When it comes to the quarterback position, the Eagles will press pause before engaging in a full and complete evaluation. Generally speaking, the Eagles believe starter-turned-backup Carson Wentz can be repaired, and that he can resume his successful career.

The first question is whether Wentz will be reinstalled as the starter for 2021 or whether Wentz and 2020 second-round draft pick Jalen Hurts will compete for the job. In theory, the Eagles also could decide to make Hurts the starter with no competition between him and Wentz. That outcome seems the least likely at this point, primarily because the Eagles continue to believe in Wentz.

Given the investment made to trade up to get Wentz in 2016, the decision to keep him over Super Bowl LIII MVP Nick Foles, and investment in the form of a contract with a $32 million annual value, the Eagles can’t and won’t lose faith in Wentz based on one bad season -- especially since the season featured a rash of injuries on the offensive line and, as of tonight’s game, 14 different combinations of players in the five starting spots.

While there’s no true comparison to Wentz, who played well enough in his first three years to earn a market-value extension, had another solid year, and then regressed badly, it’s not entirely unprecedented for franchise-level quarterbacks to experience a down season early in their careers. In 2006, Steelers quarterback Ben Roethlisberger had 18 touchdown passes and 23 interceptions, a season after winning a Super Bowl. In 2001, Colts quarterback Peyton Manning slid from 33 touchdown passes and 15 interceptions to 26 and 23, as his team flipped from 10-6 to 6-10.

So why was Wentz benched for Hurts? The fact that the Eagles belong to a division that struggled across the board in 2020 kept the team in the hunt for a playoff berth longer than it should have been. With a late-season opening to take the NFC East crown, coach Doug Pederson decided to try to give the team a spark by flipping to Hurts.

But Hurts wasn’t drafted to replace Wentz. The Eagles realize, more than any team, that they need two viable quarterbacks at all times. From 2017 through 2019, the Eagles had six playoff games and Wentz took a total of nine snaps in those games, all of which happened in the 2019 playoff round.

The Eagles, like many teams, place high value on the backup quarterback position, regarding it as a top-15 spot on the roster. That message, however, may not have been fully communicated to Wentz, given Jay Glazer’s report from last month that the arrival of Hurts damaged Wentz’s confidence.
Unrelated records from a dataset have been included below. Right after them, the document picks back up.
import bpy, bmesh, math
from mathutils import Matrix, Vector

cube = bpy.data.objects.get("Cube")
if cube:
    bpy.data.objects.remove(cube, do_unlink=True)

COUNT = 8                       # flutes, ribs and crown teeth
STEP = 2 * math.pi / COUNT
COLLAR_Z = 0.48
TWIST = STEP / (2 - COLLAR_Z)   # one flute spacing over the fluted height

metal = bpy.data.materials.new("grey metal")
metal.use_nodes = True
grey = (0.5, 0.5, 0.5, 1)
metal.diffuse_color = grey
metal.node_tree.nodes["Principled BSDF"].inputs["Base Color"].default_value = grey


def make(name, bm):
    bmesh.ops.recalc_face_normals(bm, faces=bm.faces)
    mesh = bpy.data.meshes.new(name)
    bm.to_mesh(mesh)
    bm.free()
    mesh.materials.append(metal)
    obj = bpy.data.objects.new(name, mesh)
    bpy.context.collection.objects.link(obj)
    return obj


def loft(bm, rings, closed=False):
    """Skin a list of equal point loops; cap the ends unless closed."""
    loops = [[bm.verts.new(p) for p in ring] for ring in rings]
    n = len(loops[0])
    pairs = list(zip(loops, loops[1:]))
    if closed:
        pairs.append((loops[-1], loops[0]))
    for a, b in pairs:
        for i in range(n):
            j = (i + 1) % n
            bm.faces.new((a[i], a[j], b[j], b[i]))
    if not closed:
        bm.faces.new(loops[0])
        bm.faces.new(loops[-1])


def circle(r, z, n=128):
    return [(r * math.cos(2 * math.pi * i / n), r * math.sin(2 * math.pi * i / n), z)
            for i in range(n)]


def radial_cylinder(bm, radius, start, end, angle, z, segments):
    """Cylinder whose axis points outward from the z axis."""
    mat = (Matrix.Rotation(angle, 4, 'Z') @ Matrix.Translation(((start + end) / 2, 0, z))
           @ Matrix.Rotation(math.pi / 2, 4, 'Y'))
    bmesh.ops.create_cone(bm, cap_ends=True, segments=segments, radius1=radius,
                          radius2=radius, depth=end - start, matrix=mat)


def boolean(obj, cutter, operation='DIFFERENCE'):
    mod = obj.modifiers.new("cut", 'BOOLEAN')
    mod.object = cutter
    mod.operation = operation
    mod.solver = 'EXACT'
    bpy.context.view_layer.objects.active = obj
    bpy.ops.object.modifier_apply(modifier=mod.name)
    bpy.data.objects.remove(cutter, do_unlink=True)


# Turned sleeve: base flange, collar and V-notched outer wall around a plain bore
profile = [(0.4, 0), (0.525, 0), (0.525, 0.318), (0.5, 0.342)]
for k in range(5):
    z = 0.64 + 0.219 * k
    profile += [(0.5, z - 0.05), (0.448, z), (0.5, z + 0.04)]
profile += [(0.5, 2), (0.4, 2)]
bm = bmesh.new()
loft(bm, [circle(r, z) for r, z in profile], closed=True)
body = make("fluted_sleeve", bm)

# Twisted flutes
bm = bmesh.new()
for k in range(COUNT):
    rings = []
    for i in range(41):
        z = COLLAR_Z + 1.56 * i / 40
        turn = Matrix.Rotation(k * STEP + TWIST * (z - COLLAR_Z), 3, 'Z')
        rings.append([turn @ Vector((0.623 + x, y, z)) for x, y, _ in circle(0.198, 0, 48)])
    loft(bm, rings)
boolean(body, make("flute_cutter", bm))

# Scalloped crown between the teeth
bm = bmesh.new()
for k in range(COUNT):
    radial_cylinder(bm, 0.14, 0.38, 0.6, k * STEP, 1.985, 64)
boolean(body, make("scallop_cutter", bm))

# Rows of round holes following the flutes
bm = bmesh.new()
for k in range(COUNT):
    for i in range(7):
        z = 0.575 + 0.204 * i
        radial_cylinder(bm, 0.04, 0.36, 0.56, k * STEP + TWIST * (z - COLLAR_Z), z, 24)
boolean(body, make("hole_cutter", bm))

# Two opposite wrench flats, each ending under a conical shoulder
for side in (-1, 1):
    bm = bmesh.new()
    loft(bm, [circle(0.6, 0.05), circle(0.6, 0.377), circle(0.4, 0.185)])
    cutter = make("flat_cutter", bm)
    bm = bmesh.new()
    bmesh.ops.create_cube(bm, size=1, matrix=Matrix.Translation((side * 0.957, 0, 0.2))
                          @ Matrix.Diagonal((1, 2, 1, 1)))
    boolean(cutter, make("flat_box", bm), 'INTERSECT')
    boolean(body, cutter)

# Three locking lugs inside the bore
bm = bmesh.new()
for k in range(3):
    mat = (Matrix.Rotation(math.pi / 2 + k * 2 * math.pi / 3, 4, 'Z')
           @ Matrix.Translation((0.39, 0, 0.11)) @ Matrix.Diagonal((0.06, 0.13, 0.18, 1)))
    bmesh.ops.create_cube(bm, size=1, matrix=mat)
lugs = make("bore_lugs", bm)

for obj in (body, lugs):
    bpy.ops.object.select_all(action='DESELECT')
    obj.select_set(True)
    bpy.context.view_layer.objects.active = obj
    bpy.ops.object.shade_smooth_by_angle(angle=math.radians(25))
Whatever the Eagles choose to do, they can easily carry both the Wentz and Hurts contracts under the salary cap, given that Hurts has a slotted rookie contract for three more seasons. While things will get more than a little awkward if Hurts starts next year at a salary of $883,000 while Wentz is languishing on the bench at a cap number of $34.6 million, the total cap and cash investment in the quarterback position won’t throw things out of whack for the Eagles.

The Eagles also weren’t rattled by the strategic leak that Wentz won’t want to stay if he’s not the starter. It’s expected that an NFL quarterback who has been a starter will want to remain the starter.
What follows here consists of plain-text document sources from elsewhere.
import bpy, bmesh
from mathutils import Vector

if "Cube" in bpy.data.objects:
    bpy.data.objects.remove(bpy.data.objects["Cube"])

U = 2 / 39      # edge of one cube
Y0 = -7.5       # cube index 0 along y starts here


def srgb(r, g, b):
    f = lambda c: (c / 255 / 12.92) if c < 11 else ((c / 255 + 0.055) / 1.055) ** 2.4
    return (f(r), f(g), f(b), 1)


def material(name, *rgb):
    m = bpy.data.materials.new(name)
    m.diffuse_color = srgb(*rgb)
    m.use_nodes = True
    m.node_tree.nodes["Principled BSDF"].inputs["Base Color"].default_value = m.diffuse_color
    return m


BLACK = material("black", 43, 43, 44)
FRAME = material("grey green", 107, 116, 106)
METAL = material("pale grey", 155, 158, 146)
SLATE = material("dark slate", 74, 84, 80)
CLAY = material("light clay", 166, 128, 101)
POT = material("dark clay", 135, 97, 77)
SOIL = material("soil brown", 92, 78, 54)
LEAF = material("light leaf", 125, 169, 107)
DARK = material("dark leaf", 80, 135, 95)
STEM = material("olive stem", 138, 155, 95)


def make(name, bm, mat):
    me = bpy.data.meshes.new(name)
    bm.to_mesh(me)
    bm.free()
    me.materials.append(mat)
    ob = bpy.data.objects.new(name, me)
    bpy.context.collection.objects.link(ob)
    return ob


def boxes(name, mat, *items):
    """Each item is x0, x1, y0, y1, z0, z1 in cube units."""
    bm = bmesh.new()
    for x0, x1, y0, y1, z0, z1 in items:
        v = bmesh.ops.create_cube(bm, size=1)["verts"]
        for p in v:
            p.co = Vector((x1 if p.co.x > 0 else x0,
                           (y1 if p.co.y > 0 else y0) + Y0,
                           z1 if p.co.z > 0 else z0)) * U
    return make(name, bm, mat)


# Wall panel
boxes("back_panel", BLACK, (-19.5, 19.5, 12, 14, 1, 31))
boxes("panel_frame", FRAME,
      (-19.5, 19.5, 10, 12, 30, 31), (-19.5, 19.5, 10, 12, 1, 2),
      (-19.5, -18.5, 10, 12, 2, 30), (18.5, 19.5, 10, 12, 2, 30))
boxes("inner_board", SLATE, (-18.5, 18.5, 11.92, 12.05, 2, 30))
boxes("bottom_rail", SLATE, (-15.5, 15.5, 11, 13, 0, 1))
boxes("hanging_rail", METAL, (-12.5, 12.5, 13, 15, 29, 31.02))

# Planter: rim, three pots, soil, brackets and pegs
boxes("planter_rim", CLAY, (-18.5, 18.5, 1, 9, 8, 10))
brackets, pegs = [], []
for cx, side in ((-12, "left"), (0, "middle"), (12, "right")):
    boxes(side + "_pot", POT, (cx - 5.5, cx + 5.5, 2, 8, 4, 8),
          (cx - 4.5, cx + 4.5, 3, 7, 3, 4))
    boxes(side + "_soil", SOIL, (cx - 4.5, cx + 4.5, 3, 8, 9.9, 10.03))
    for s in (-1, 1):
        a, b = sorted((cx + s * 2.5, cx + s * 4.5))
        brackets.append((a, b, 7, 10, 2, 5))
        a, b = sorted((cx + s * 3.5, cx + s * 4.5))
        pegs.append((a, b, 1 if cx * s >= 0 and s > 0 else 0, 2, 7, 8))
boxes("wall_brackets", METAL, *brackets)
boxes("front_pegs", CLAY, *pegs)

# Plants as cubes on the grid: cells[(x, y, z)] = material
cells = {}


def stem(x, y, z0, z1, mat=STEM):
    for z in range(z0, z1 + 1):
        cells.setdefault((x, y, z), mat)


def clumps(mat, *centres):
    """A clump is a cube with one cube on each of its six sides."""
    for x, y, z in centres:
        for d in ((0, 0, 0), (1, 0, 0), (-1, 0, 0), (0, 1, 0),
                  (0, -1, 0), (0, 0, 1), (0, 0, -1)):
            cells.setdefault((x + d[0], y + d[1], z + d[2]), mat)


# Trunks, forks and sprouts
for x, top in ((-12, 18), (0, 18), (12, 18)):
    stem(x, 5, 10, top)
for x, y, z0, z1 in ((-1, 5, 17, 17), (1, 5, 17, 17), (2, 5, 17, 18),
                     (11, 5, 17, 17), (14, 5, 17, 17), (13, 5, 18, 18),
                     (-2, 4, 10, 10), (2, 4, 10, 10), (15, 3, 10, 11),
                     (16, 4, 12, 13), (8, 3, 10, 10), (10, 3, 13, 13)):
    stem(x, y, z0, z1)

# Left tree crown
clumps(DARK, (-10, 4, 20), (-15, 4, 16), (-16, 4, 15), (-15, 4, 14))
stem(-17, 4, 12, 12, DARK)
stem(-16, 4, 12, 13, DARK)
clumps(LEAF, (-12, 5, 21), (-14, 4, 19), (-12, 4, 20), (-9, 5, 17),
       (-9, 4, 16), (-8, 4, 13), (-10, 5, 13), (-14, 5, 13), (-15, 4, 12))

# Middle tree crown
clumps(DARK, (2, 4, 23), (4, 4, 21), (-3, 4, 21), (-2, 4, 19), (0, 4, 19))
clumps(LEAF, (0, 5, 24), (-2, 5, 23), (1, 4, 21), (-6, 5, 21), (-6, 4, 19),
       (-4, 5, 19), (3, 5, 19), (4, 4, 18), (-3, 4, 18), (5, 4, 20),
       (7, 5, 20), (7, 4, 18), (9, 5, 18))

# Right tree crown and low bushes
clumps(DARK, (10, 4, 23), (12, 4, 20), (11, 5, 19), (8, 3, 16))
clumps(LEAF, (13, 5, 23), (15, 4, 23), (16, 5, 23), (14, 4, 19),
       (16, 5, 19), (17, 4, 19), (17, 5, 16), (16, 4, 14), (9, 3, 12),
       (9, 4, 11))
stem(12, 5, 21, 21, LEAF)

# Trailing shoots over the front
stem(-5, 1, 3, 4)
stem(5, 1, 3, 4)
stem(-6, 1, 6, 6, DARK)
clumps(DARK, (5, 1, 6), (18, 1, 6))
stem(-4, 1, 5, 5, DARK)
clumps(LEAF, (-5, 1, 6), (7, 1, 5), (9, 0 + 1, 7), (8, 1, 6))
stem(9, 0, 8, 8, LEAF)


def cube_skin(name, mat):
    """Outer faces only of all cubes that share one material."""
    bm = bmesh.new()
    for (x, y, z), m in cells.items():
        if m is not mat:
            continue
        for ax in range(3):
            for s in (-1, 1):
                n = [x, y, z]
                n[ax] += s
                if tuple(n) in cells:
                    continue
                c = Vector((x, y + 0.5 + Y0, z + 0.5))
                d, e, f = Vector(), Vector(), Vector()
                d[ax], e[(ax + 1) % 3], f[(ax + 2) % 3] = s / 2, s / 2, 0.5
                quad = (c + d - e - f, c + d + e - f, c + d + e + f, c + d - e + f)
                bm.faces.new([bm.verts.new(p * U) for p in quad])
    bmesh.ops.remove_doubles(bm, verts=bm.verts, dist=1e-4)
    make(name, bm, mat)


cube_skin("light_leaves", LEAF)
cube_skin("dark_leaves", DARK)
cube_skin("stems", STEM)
A trade remains possible, depending on the decisions made by the Eagles after evaluating the full quarterback position. It won’t be easy to attach the right value or to finagle it from another team, and the Eagles have proven they won’t simply give quarterbacks away. Indeed, Wentz’s career began after the Eagles planned to start the 2016 season with Sam Bradford under center until Vikings quarterback Teddy Bridgewater suffered a serious knee injury in late August and the Vikings coughed up a first- and fourth-round pick to get Bradford and installed Wentz as the starter.
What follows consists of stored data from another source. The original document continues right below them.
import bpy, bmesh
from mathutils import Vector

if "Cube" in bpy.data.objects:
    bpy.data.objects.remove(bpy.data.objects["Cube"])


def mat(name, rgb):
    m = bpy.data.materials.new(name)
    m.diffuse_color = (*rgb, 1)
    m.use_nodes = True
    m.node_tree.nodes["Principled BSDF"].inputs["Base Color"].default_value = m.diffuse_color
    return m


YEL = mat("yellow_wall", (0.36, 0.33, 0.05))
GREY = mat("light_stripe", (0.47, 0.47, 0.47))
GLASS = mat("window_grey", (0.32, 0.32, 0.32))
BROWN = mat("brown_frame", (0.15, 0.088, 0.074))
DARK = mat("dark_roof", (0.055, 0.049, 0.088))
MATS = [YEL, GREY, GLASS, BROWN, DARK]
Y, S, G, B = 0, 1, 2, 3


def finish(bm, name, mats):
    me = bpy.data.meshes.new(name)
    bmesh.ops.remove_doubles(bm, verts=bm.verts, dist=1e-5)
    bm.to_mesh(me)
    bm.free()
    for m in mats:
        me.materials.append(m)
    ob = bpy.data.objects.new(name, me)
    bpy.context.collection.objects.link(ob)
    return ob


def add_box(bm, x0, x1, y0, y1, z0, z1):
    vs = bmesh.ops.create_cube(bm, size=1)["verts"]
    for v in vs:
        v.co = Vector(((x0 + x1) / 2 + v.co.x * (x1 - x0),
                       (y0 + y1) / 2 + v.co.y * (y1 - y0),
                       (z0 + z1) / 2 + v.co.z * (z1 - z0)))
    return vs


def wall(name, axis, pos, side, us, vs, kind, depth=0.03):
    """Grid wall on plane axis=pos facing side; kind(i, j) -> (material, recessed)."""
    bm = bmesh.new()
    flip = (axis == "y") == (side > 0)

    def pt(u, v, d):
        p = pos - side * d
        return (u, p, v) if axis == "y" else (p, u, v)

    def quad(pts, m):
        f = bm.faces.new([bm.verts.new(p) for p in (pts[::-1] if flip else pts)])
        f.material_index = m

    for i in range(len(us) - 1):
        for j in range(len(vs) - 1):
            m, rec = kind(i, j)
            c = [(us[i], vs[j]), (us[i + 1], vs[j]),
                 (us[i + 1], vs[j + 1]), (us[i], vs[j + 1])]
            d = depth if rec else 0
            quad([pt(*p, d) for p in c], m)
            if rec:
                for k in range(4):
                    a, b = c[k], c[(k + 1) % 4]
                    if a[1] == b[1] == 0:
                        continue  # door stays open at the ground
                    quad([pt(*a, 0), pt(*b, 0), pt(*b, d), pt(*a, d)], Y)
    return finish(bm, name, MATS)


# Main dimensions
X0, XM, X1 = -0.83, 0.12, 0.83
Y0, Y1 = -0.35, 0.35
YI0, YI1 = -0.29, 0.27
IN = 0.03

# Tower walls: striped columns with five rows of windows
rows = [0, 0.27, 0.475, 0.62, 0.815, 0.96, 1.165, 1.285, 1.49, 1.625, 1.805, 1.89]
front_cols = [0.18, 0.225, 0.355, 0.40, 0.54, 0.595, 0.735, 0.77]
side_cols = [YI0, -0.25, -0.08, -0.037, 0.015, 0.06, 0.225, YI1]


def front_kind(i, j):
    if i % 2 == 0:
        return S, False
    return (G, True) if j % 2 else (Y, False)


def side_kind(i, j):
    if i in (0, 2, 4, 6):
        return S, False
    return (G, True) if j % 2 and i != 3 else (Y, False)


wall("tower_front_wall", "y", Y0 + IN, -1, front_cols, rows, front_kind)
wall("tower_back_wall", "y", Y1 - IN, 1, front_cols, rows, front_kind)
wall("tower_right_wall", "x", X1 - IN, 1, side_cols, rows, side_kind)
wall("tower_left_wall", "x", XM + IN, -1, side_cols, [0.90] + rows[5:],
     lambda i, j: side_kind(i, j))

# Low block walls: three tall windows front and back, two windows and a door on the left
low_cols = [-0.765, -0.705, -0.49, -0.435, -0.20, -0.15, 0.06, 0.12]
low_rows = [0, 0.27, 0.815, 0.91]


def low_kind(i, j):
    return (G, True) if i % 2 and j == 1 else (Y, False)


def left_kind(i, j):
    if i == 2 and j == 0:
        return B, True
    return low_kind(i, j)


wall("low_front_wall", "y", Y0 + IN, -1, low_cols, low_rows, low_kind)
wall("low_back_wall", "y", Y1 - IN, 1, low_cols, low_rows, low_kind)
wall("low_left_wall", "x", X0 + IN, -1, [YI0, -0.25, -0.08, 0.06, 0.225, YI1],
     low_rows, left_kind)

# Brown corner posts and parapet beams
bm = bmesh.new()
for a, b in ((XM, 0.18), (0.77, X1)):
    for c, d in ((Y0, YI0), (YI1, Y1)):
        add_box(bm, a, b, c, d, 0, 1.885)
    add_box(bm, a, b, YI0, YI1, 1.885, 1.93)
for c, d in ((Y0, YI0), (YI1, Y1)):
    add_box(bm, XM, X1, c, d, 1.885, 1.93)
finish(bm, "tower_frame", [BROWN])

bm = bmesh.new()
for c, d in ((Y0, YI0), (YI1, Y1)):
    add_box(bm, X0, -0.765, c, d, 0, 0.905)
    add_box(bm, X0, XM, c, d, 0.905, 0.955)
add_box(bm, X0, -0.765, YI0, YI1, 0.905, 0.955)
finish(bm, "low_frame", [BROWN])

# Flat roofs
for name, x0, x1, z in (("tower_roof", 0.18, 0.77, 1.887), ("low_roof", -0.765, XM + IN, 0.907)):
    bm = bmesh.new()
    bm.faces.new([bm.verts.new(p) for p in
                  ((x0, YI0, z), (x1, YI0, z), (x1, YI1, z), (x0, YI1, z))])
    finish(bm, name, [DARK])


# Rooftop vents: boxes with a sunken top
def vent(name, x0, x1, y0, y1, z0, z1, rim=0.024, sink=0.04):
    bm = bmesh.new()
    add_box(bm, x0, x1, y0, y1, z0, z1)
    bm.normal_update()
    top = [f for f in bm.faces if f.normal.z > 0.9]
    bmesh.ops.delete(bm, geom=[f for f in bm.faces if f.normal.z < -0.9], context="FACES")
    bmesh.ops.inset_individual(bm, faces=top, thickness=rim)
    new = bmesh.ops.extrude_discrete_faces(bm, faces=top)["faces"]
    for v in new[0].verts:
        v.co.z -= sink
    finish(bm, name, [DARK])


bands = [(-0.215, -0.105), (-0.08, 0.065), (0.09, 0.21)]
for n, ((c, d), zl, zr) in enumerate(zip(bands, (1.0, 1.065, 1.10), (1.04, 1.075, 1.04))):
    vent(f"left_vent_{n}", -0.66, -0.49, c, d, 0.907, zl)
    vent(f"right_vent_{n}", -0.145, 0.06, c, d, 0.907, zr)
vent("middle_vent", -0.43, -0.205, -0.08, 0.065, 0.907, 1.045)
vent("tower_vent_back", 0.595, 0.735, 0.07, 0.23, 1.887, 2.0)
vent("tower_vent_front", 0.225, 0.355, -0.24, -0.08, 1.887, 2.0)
Five years later, Wentz could be re-installed as the starter. Or he may have to compete for it. Or he may land on the bench. The final outcome won’t be known for a while; what is known is that the Eagles currently believe that Wentz’s dip in performance ultimately will prove to be a short-term thing.